* _What to work on_: Nothing is to be left out: repeat every entry exactly as given.

* _Available data_:
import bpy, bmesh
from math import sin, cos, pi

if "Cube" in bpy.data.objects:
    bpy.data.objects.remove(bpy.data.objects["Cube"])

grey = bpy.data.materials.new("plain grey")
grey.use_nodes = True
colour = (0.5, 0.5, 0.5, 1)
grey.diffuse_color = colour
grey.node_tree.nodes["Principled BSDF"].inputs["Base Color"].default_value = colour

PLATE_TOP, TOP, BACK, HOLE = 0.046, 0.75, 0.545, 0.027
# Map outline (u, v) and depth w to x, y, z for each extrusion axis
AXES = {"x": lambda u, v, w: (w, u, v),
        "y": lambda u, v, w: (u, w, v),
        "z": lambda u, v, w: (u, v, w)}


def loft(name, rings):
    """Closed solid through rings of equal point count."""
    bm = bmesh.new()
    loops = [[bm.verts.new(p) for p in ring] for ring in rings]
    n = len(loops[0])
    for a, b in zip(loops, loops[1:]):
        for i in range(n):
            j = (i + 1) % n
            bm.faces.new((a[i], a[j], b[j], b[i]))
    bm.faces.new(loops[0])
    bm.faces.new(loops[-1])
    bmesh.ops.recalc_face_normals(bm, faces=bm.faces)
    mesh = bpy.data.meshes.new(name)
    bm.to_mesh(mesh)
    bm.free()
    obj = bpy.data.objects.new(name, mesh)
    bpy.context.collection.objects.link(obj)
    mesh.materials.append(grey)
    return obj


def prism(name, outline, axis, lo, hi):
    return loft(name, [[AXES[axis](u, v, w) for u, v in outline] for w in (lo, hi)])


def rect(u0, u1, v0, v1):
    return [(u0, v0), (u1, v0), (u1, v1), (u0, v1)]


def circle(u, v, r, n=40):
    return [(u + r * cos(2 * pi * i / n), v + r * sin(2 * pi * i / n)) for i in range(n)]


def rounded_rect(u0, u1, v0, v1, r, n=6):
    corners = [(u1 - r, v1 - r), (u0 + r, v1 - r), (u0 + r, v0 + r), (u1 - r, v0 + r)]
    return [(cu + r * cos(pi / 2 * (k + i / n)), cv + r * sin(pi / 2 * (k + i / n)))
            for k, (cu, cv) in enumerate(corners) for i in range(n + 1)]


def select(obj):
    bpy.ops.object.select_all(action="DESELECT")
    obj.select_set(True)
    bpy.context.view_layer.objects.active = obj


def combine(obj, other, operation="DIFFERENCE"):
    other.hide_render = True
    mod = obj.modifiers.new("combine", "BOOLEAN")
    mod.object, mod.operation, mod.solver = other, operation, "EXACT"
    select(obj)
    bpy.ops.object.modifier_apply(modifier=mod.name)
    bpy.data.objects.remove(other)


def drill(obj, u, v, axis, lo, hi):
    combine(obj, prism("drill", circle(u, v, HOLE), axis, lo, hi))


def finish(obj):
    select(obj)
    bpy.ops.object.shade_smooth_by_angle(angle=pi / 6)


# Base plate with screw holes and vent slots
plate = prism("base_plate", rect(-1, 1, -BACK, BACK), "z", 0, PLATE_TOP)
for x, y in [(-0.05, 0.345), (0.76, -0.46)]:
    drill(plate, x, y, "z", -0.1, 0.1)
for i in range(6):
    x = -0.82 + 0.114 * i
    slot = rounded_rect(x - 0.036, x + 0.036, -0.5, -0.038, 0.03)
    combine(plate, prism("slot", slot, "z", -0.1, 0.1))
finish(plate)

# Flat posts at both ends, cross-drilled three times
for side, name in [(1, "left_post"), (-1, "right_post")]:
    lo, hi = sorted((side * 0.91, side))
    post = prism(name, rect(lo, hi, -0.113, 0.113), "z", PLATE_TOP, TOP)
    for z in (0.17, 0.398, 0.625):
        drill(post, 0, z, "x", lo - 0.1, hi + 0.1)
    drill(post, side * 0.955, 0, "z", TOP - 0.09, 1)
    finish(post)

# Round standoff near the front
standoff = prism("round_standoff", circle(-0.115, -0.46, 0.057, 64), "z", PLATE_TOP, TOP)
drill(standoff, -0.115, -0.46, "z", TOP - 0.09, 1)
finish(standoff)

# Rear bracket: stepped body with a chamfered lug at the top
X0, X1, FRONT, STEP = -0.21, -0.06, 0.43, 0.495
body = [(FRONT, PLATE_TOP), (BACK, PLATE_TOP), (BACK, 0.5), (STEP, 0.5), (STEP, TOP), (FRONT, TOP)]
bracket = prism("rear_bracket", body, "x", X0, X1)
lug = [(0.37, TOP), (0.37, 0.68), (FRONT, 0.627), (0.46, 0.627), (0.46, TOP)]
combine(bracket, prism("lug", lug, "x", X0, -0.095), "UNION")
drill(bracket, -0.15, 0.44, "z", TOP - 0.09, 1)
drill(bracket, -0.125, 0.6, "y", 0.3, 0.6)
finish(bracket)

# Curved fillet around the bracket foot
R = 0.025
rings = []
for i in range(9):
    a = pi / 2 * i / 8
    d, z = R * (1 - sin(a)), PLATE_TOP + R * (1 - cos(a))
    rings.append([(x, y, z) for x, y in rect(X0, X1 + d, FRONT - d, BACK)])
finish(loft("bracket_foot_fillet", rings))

* _Result of this exercise_:
import bpy, bmesh
from math import sin, cos, pi

if "Cube" in bpy.data.objects:
    bpy.data.objects.remove(bpy.data.objects["Cube"])

grey = bpy.data.materials.new("plain grey")
grey.use_nodes = True
colour = (0.5, 0.5, 0.5, 1)
grey.diffuse_color = colour
grey.node_tree.nodes["Principled BSDF"].inputs["Base Color"].default_value = colour

PLATE_TOP, TOP, BACK, HOLE = 0.046, 0.75, 0.545, 0.027
# Map outline (u, v) and depth w to x, y, z for each extrusion axis
AXES = {"x": lambda u, v, w: (w, u, v),
        "y": lambda u, v, w: (u, w, v),
        "z": lambda u, v, w: (u, v, w)}


def loft(name, rings):
    """Closed solid through rings of equal point count."""
    bm = bmesh.new()
    loops = [[bm.verts.new(p) for p in ring] for ring in rings]
    n = len(loops[0])
    for a, b in zip(loops, loops[1:]):
        for i in range(n):
            j = (i + 1) % n
            bm.faces.new((a[i], a[j], b[j], b[i]))
    bm.faces.new(loops[0])
    bm.faces.new(loops[-1])
    bmesh.ops.recalc_face_normals(bm, faces=bm.faces)
    mesh = bpy.data.meshes.new(name)
    bm.to_mesh(mesh)
    bm.free()
    obj = bpy.data.objects.new(name, mesh)
    bpy.context.collection.objects.link(obj)
    mesh.materials.append(grey)
    return obj


def prism(name, outline, axis, lo, hi):
    return loft(name, [[AXES[axis](u, v, w) for u, v in outline] for w in (lo, hi)])


def rect(u0, u1, v0, v1):
    return [(u0, v0), (u1, v0), (u1, v1), (u0, v1)]


def circle(u, v, r, n=40):
    return [(u + r * cos(2 * pi * i / n), v + r * sin(2 * pi * i / n)) for i in range(n)]


def rounded_rect(u0, u1, v0, v1, r, n=6):
    corners = [(u1 - r, v1 - r), (u0 + r, v1 - r), (u0 + r, v0 + r), (u1 - r, v0 + r)]
    return [(cu + r * cos(pi / 2 * (k + i / n)), cv + r * sin(pi / 2 * (k + i / n)))
            for k, (cu, cv) in enumerate(corners) for i in range(n + 1)]


def select(obj):
    bpy.ops.object.select_all(action="DESELECT")
    obj.select_set(True)
    bpy.context.view_layer.objects.active = obj


def combine(obj, other, operation="DIFFERENCE"):
    other.hide_render = True
    mod = obj.modifiers.new("combine", "BOOLEAN")
    mod.object, mod.operation, mod.solver = other, operation, "EXACT"
    select(obj)
    bpy.ops.object.modifier_apply(modifier=mod.name)
    bpy.data.objects.remove(other)


def drill(obj, u, v, axis, lo, hi):
    combine(obj, prism("drill", circle(u, v, HOLE), axis, lo, hi))


def finish(obj):
    select(obj)
    bpy.ops.object.shade_smooth_by_angle(angle=pi / 6)


# Base plate with screw holes and vent slots
plate = prism("base_plate", rect(-1, 1, -BACK, BACK), "z", 0, PLATE_TOP)
for x, y in [(-0.05, 0.345), (0.76, -0.46)]:
    drill(plate, x, y, "z", -0.1, 0.1)
for i in range(6):
    x = -0.82 + 0.114 * i
    slot = rounded_rect(x - 0.036, x + 0.036, -0.5, -0.038, 0.03)
    combine(plate, prism("slot", slot, "z", -0.1, 0.1))
finish(plate)

# Flat posts at both ends, cross-drilled three times
for side, name in [(1, "left_post"), (-1, "right_post")]:
    lo, hi = sorted((side * 0.91, side))
    post = prism(name, rect(lo, hi, -0.113, 0.113), "z", PLATE_TOP, TOP)
    for z in (0.17, 0.398, 0.625):
        drill(post, 0, z, "x", lo - 0.1, hi + 0.1)
    drill(post, side * 0.955, 0, "z", TOP - 0.09, 1)
    finish(post)

# Round standoff near the front
standoff = prism("round_standoff", circle(-0.115, -0.46, 0.057, 64), "z", PLATE_TOP, TOP)
drill(standoff, -0.115, -0.46, "z", TOP - 0.09, 1)
finish(standoff)

# Rear bracket: stepped body with a chamfered lug at the top
X0, X1, FRONT, STEP = -0.21, -0.06, 0.43, 0.495
body = [(FRONT, PLATE_TOP), (BACK, PLATE_TOP), (BACK, 0.5), (STEP, 0.5), (STEP, TOP), (FRONT, TOP)]
bracket = prism("rear_bracket", body, "x", X0, X1)
lug = [(0.37, TOP), (0.37, 0.68), (FRONT, 0.627), (0.46, 0.627), (0.46, TOP)]
combine(bracket, prism("lug", lug, "x", X0, -0.095), "UNION")
drill(bracket, -0.15, 0.44, "z", TOP - 0.09, 1)
drill(bracket, -0.125, 0.6, "y", 0.3, 0.6)
finish(bracket)

# Curved fillet around the bracket foot
R = 0.025
rings = []
for i in range(9):
    a = pi / 2 * i / 8
    d, z = R * (1 - sin(a)), PLATE_TOP + R * (1 - cos(a))
    rings.append([(x, y, z) for x, y in rect(X0, X1 + d, FRONT - d, BACK)])
finish(loft("bracket_foot_fillet", rings))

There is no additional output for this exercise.